WHAT YOU SHOULD DO
What lines below include the string "None"? Pick them out and copy them.

RECORDS TO USE

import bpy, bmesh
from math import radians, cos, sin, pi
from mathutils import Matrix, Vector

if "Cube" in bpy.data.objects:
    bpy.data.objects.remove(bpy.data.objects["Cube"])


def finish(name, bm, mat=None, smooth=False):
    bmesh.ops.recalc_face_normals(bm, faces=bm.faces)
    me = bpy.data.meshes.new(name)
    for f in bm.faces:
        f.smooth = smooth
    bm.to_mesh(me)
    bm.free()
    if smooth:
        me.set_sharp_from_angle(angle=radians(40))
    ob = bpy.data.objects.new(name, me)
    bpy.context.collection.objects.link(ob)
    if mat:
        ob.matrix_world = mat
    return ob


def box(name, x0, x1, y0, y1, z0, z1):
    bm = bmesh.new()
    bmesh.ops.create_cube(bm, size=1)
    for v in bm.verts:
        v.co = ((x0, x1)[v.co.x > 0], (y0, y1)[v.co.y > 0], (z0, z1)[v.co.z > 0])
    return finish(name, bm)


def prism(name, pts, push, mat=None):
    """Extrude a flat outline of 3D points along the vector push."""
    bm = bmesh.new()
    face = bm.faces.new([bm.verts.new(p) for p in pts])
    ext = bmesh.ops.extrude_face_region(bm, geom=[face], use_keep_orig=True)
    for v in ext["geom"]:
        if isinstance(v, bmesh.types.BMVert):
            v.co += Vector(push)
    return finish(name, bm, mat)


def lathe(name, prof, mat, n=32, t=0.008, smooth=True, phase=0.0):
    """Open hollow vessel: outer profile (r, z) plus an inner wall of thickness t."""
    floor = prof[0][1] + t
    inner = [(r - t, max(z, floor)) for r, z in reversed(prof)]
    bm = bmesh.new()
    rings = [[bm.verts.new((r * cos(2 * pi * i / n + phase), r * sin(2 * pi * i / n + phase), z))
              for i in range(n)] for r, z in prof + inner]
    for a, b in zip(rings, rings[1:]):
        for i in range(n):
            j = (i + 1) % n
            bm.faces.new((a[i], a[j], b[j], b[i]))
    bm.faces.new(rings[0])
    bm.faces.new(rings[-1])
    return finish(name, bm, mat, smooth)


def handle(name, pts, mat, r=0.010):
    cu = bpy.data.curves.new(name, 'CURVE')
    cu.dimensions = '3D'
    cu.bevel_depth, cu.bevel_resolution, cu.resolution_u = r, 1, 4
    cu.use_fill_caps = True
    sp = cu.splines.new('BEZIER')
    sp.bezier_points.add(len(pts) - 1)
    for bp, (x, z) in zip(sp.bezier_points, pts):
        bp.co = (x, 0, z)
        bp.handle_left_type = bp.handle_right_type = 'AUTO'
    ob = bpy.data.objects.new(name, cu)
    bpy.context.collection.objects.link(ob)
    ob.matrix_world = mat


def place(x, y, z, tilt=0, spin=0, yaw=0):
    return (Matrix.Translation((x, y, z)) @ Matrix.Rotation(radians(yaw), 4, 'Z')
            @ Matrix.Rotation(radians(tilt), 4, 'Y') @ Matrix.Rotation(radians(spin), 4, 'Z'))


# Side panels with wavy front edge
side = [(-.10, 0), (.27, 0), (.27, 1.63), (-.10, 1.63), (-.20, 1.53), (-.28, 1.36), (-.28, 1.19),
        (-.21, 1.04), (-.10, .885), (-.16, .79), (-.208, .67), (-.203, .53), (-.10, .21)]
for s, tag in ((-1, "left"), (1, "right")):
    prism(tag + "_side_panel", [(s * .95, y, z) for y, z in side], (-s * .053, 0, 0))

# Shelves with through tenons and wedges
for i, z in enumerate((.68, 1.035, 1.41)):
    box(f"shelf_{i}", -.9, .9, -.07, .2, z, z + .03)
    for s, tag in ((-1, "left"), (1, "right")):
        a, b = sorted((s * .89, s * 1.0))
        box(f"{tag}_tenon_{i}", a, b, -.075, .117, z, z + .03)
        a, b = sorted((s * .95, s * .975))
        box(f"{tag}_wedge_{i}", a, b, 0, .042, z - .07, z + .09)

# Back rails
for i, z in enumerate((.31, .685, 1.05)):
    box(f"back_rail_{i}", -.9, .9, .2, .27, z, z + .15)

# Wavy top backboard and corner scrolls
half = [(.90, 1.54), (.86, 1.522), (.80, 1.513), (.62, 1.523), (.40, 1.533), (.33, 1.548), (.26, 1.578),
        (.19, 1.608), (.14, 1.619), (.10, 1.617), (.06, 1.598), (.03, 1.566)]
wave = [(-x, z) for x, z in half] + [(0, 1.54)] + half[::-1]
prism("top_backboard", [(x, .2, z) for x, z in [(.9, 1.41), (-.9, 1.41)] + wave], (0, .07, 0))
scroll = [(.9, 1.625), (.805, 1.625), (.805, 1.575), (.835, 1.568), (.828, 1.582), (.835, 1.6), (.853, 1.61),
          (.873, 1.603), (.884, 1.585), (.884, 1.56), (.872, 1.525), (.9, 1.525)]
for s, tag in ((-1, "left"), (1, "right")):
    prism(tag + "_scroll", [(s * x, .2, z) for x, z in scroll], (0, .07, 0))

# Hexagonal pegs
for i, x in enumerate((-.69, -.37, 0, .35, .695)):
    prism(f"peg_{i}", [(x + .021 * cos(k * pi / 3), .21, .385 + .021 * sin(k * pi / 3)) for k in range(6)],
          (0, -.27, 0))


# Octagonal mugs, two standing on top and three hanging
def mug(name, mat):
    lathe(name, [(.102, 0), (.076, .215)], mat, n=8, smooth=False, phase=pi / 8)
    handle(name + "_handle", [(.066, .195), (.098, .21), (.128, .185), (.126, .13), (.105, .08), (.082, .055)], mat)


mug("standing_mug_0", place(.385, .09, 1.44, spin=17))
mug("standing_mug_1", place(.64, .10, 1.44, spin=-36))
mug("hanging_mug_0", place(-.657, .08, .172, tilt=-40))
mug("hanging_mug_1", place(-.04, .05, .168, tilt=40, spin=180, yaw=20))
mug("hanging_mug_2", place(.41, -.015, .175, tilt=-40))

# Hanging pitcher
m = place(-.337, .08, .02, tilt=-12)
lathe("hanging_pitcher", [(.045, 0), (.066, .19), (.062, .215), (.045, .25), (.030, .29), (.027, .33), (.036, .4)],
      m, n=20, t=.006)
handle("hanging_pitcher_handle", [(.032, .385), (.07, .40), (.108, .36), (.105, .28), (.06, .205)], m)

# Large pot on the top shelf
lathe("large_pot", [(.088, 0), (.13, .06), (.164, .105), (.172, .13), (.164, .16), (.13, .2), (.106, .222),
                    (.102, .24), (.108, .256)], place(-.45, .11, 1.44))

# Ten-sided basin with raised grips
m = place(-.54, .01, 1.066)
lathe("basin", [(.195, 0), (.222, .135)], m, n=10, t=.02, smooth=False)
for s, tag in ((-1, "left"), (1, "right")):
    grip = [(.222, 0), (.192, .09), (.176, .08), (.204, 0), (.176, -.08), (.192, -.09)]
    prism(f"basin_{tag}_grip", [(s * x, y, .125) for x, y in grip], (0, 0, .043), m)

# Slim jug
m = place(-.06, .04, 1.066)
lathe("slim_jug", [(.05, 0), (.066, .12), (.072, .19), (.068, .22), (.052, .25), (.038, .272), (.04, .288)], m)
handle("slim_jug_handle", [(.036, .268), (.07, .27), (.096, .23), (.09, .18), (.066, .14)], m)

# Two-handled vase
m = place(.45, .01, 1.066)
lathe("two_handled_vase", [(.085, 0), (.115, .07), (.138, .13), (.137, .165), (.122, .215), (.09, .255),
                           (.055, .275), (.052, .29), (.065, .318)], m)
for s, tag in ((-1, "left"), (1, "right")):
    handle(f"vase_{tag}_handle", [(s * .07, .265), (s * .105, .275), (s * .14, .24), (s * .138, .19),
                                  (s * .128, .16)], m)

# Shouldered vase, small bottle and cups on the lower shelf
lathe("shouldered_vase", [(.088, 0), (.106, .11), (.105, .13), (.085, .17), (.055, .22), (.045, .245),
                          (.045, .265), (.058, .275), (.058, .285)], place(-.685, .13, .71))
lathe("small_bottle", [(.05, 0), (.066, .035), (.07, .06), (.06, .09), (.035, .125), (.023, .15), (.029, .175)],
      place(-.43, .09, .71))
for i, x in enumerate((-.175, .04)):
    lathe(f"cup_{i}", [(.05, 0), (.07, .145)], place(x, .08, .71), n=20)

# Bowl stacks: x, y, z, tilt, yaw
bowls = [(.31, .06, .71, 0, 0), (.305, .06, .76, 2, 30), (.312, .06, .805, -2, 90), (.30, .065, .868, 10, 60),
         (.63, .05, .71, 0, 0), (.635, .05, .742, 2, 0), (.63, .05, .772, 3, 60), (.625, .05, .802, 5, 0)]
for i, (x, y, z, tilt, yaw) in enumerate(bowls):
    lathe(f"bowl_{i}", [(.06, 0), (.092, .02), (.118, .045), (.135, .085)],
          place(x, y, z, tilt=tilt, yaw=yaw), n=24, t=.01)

RESPONSE TO THE EXERCISE
def finish(name, bm, mat=None, smooth=False):
def prism(name, pts, push, mat=None):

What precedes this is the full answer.